I don't live in Florida or Rjuka, and I have not the time or inclination to erect giant mirrors on Willis Tower. But I am going to proactive. I will be making do right here and staring into the light for hopefully a happy winter.
The crazy train of fear prevents you from being present to what is, and it most definitely keeps you from enjoying what is here in this moment. Following these steps can get you off that train before it takes you too far.
I would talk to people and they would remark, "You're depressed? But you look so together!" as if they were mutually exclusive. I want everyone to know what I'm going through because I'm not ashamed.

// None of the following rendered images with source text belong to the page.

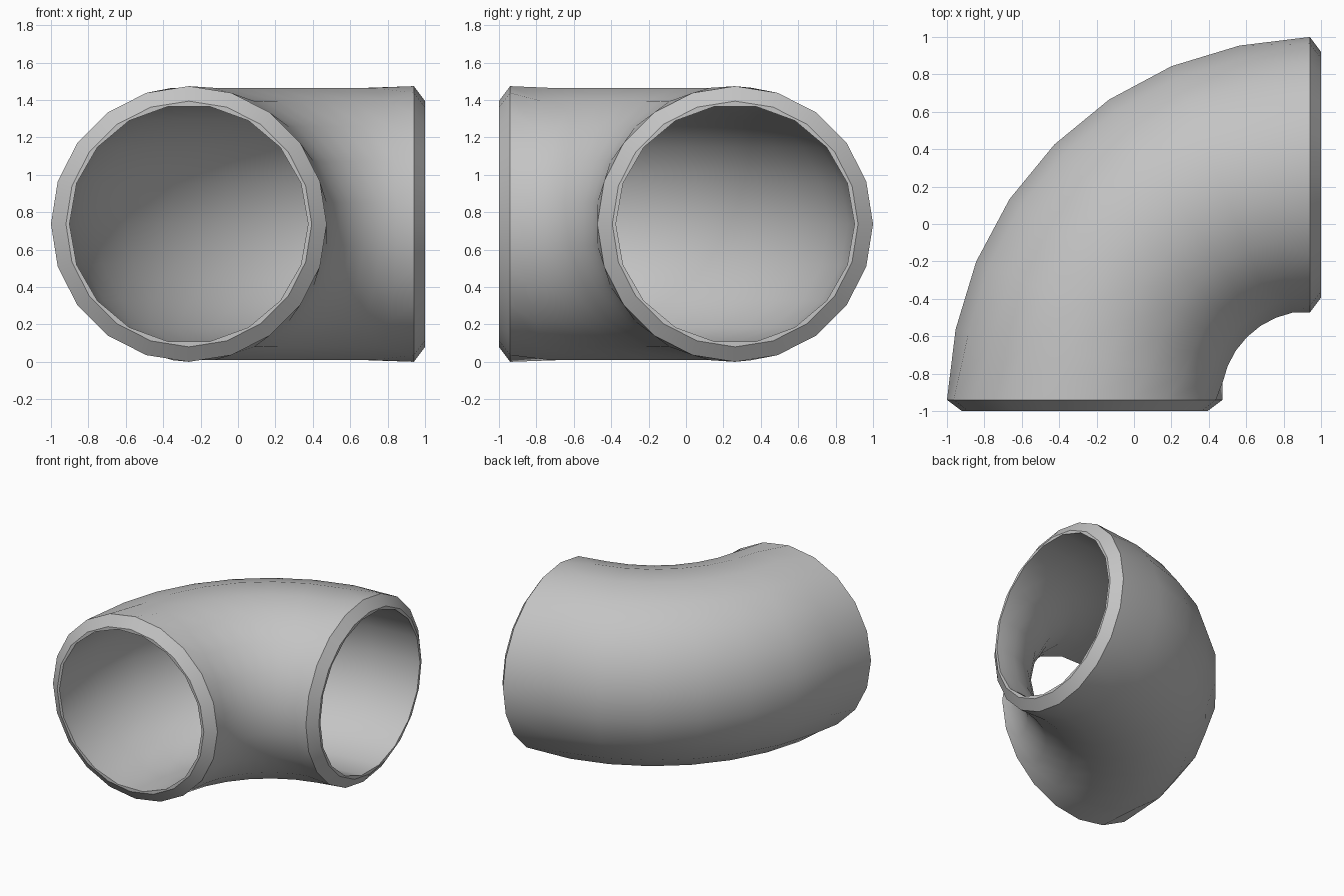
import bpy
import bmesh
from math import cos, sin, pi, radians
from mathutils import Vector

cube = bpy.data.objects.get("Cube")
if cube:
    bpy.data.objects.remove(cube, do_unlink=True)

OUTER, RIM, BORE = 0.737, 0.657, 0.638   # tube radii
BEND = 1.203                             # radius of the bend's centre line
PIVOT = Vector((0.94, -0.94, OUTER))     # centre of the bend
LIP = 0.06                               # straight length at each end
STEPS = 8

steel = bpy.data.materials.new("grey steel")
steel.use_nodes = True
grey = (0.55, 0.55, 0.55, 1)
steel.diffuse_color = grey
steel.node_tree.nodes["Principled BSDF"].inputs["Base Color"].default_value = grey

bm = bmesh.new()


def ring(angle, radius, sides, push=0.0, turn=0.0):
    """Loop of vertices across the tube at a bend angle."""
    out = Vector((-cos(angle), sin(angle), 0))
    along = Vector((sin(angle), cos(angle), 0))
    centre = PIVOT + out * BEND + along * push
    verts = []
    for i in range(sides):
        a = 2 * pi * (i + turn) / sides
        verts.append(bm.verts.new(centre + out * radius * cos(a)
                                  + Vector((0, 0, radius * sin(a)))))
    return verts


def tube(radius, end_radius, sides, turn):
    """Bent wall with a straight lip at both ends; returns its end loops."""
    loops = [ring(0, end_radius, sides, -LIP)]
    for i in range(STEPS + 1):
        middle = 0 < i < STEPS
        loops.append(ring(pi / 2 * i / STEPS, radius, sides,
                          turn=turn if middle else 0))
    loops.append(ring(pi / 2, end_radius, sides, LIP))
    for a, b in zip(loops, loops[1:]):
        for i in range(sides):
            bm.faces.new((a[i - 1], a[i], b[i], b[i - 1]))
    return loops[0], loops[-1]


def rim(big, small):
    """Flat annulus of triangles between two loops of unequal counts."""
    n, m = len(big), len(small)
    i = j = 0
    while i < n or j < m:
        if j == m or (i < n and (i + 0.5) / n <= (j + 0.5) / m):
            bm.faces.new((big[i % n], big[(i + 1) % n], small[j % m]))
            i += 1
        else:
            bm.faces.new((big[i % n], small[(j + 1) % m], small[j % m]))
            j += 1


# Outer wall with chamfered ends, inner bore, and flat rims joining them
outer_ends = tube(OUTER, RIM, 20, 0.5)
bore_ends = tube(BORE, BORE, 18, 0)
for big, small in zip(outer_ends, bore_ends):
    rim(big, small)
bmesh.ops.recalc_face_normals(bm, faces=bm.faces)

mesh = bpy.data.meshes.new("pipe_elbow")
bm.to_mesh(mesh)
bm.free()
mesh.materials.append(steel)
elbow = bpy.data.objects.new("pipe_elbow", mesh)
bpy.context.collection.objects.link(elbow)

bpy.ops.object.select_all(action="DESELECT")
elbow.select_set(True)
bpy.context.view_layer.objects.active = elbow
bpy.ops.object.shade_smooth_by_angle(angle=radians(30))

I have no reason to be.
I am slowly beginning to accept that I can make my life look however I want, but under no circumstances can I sit back and wait for things to get better. Life is what you make of it. You have a choice.
In treating school refusal, it is critical to first conduct a functional analysis to determine why a child is refusing to go to school. School refusal is not a diagnosis; it is a symptom of a disorder.
If it's true that chaos and adversity are a part of life, then I want to use it for my growth, upliftment, and learning. I want to enjoy the process of life. I want to gain inner strength so I can deal with anything life brings me.
How can we use this understanding of fear to help us tackle our biggest challenges? Luckily, very effective tools for facing fear have been developed to help treat individuals who suffer from too much fear (like certain types of anxiety disorders).
We have all done it. We try to say something that is helpful and reassuring. We try to say something that will take away someone's fears or doubts. The problem is it usually doesn't work. And sometimes reassurance does the exact opposite of what we intend.
Why is the human mind so good at pointing out all of the opportunities for failure? Is it a mean-spirited organ, hell-bent on creating emotional pain? The answer to that rhetorical question is of course no (although there are moments when it couldn't feel more true).
But for some people, the weeks leading up to Christmas are the most painful of the year. Depression during the holidays is an all-too-common problem that turns the season into something to "get through" rather than a celebration to savor.
No one usually forces a needle into a recovering drug addict's arm; in fact, drug addicts in recovery are usually celebrated and supported by non-user friends and family. But for food addicts, we come face to face with our temptation every single freaking day.